27.01.2023 14:41 (act. 27.01.2023 20:48)
The army would not be able to protect all of Austria in an emergency. ©APA/HERBERT PFARRHOFER
Five years ago, the risk report still included 25 threats to Austria, now there are 73 – including the war in Ukraine, the dangers of globalization and climate change and the pandemic.
“The world has undoubtedly become even more unstable.” Defense Minister Klaudia Tanner (ÖVP) said on Friday at the presentation of the 2023 security policy report in Vienna.
Brigadier Peter Vorhofer, who presented the risk picture in concrete terms, emphasized the danger of an attack on an EU member state and the danger from the air by planes, drones or rockets.
War in Ukraine “massively” increases risk of attack on EU country
The danger of an attack on an EU member state has been “massively increased” by the war in Ukraine – whether conventional or below the military threshold, Vorhofer stressed. “If the escalation continues, Austria will face another security challenge in the blink of an eye.” This would be the case if the attacked State activated the obligation to provide assistance under the EU Treaty. “Austria must think very, very quickly about solidarity and the duty to provide assistance.”
German defense expert Ulrike Franke of the European Council on Foreign Relations (ECFR) also sees more pressure on Austria. “The issue of neutrality will come up a lot more in the coming years,” she emphasized via video link from London. “Austria is under more pressure than Switzerland, it has to do with EU membership.” The war in Ukraine showed that Europe does not seem to be in a position to act in a self-determined and sovereign way, “but it still needs its big brother, the USA”. Europe must become more sovereign, regardless of who occupies the White House in Washington. The idea of a European defense union is being promoted, Austria must take a stand.
Austrian army unable to protect all of Austria

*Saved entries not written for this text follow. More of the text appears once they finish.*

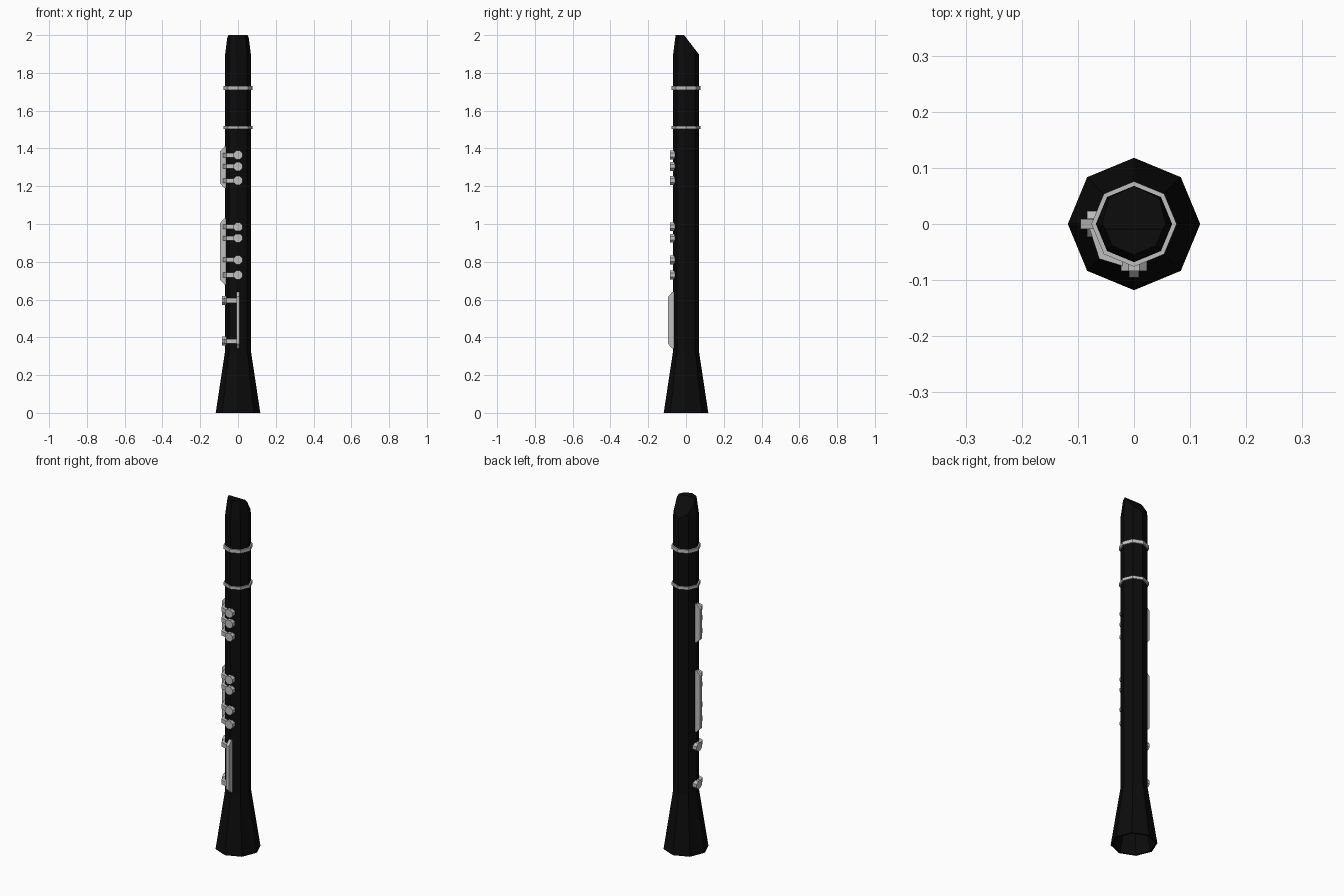
import bpy, bmesh, math
from mathutils import Vector, Matrix

if "Cube" in bpy.data.objects:
    bpy.data.objects.remove(bpy.data.objects["Cube"])


def material(name, rgb):
    m = bpy.data.materials.new(name)
    m.diffuse_color = (*rgb, 1)
    m.use_nodes = True
    m.node_tree.nodes["Principled BSDF"].inputs["Base Color"].default_value = m.diffuse_color
    return m


BLACK = material("black wood", (0.0035, 0.0035, 0.0035))
SILVER = material("silver metal", (0.52, 0.52, 0.52))
LEFT = Matrix.Rotation(-math.pi / 2, 4, 'Z')   # turns the front (-y) to the left (-x)


def finish(bm, name, mat, matrix=None):
    bmesh.ops.recalc_face_normals(bm, faces=bm.faces)
    if matrix:
        bm.transform(matrix)
    me = bpy.data.meshes.new(name)
    bm.to_mesh(me)
    bm.free()
    me.materials.append(mat)
    ob = bpy.data.objects.new(name, me)
    bpy.context.collection.objects.link(ob)
    return ob


def lathe(profile, closed=False, caps=False):
    """Eight-sided turned shape, corners on the x and y axes."""
    bm = bmesh.new()
    rings = [[bm.verts.new((r * math.cos(i * math.pi / 4),
                            r * math.sin(i * math.pi / 4), z)) for i in range(8)]
             for r, z in profile]
    pairs = list(zip(rings, rings[1:]))
    if closed:
        pairs.append((rings[-1], rings[0]))
    for a, b in pairs:
        for i in range(8):
            j = (i + 1) % 8
            bm.faces.new((a[i], a[j], b[j], b[i]))
    if caps:
        bm.faces.new(rings[0])
        bm.faces.new(rings[-1])
    return bm


def prism(points, offset):
    bm = bmesh.new()
    face = bm.faces.new([bm.verts.new(p) for p in points])
    new = bmesh.ops.extrude_face_region(bm, geom=[face], use_keep_orig=True)["geom"]
    bmesh.ops.translate(bm, vec=Vector(offset),
                        verts=[v for v in new if isinstance(v, bmesh.types.BMVert)])
    return bm


# Body with flared, hollow bell
finish(lathe([(0.04, 0.30), (0.108, 0.0), (0.118, 0.0), (0.068, 0.33), (0.068, 1.72)],
             caps=True), "body_and_bell", BLACK)

# Mouthpiece, cut with a sloping plane at the back
bm = lathe([(0.068, 1.72), (0.068, 1.9), (0.055, 2.0)], caps=True)
cut = bmesh.ops.bisect_plane(bm, geom=bm.verts[:] + bm.edges[:] + bm.faces[:],
                             plane_co=(0, -0.01, 2.0), plane_no=(0, 0.1, 0.077),
                             clear_outer=True)
bmesh.ops.holes_fill(bm, edges=[e for e in bm.edges if e.is_boundary], sides=0)
finish(bm, "mouthpiece", BLACK)

# Joint rings
for name, z, h in (("upper_ring", 1.72, 0.01), ("lower_ring", 1.51, 0.008)):
    finish(lathe([(0.065, z - h), (0.076, z - h), (0.076, z + h), (0.065, z + h)],
                 closed=True), name, SILVER)


def rail(name, z0, z1, matrix=None):
    """Chamfered bar on the front corner of the body."""
    pts = [(-0.009, y, z) for y, z in ((-0.06, z0), (-0.072, z0), (-0.095, z0 + 0.025),
                                       (-0.095, z1 - 0.025), (-0.072, z1), (-0.06, z1))]
    finish(prism(pts, (0.018, 0, 0)), name, SILVER, matrix)


def pad(name, z, matrix=None):
    """Octagonal key pad on the front corner of the body."""
    pts = [(0.025 * math.cos((i + .5) * math.pi / 4), -0.084,
            z + 0.025 * math.sin((i + .5) * math.pi / 4)) for i in range(8)]
    finish(prism(pts, (0, 0.026, 0)), name, SILVER, matrix)


def arm(name, z):
    """Bent arm wrapping the front left of the body."""
    pts = ((-0.082, 0), (-0.062, -0.062), (0, -0.081),
           (0, -0.06), (-0.045, -0.045), (-0.062, 0))
    finish(prism([(x, y, z - 0.012) for x, y in pts], (0, 0, 0.024)), name, SILVER)


# Finger keys joined by rails on the left side
for group, z0, z1, heights in (("upper", 1.19, 1.41, (1.365, 1.305, 1.23)),
                               ("middle", 0.68, 1.03, (0.985, 0.925, 0.81, 0.73))):
    rail(group + "_key_rail", z0, z1, LEFT)
    for i, z in enumerate(heights):
        pad(f"{group}_key_pad_{i}", z)
        arm(f"{group}_key_arm_{i}", z)

# Low lever: bar in front, pads on the left
rail("low_lever_bar", 0.34, 0.64)
for i, z in enumerate((0.595, 0.38)):
    pad(f"low_lever_pad_{i}", z, LEFT)
    arm(f"low_lever_arm_{i}", z)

Brigadier Bruno Günter Hofbauer said very clearly about the armaments situation in Europe: “We are not prepared”. There is “no European defense planning”. Existing plans refer to “out of area” territory outside the EU. But also in Austria: “55,000 Austrian soldiers are not in a position to protect the entire federal territory”, explained Hofbauer. It is important to be in the right place at the right time with the help of technology.
Tanner said “there’s no getting around the fact that we have to catch up” so the army can do its job of protecting the population. In addition to hybrid threats, those of conventional warfare also gained importance. With the budget increase of 16 billion euros for four years, Austria can “make a lot of investments”.
Risk Report 2023 also includes globalization and climate change
Military expert Franz-Stefan Gady of the International Institute for Strategic Studies (IISS) emphasized that two approaches could be derived from the war in Ukraine. It is important for the armed forces to dominate the “combined arms battle”, that is, the interaction of all branches of arms. And the armed forces would also have to be able to regenerate in an emergency. Gady proposed enlisting “good people” as reservists and making militia drills mandatory. “Enhancing conventional deterrence is like an insurance policy.” According to Gady, this reduces the risk of war. The expert also urged not to overlook “the nuclear dimension” of the war in Ukraine.
The 262-page “Risk picture 2023” report is not just about aspects of defense policy. The dangers of globalization through mutual dependencies, climate change, pandemic or war against the European economy are also explained.
Blackout danger in Austria: Concrete plan approved
Gerhard Christiner, CEO of Austrian Power Grid AG, spoke about the risk of a blackout. He called for a concrete plan for Austria’s energy transition. Wind farms were built before there were power grids and approval processes took a long time. “If we continue to drive so recklessly, there is a risk of having a blackout at some point,” he warned.
The Advocate General of Raiffeisen’s Austrian Association, Erwin Hameseder, addressed the “dramatic” economic effects of the war in Ukraine and sanctions against Russia. Being dependent on multiple regimes means vulnerability. It is “the need of the moment that we move away from this dependence little by little”.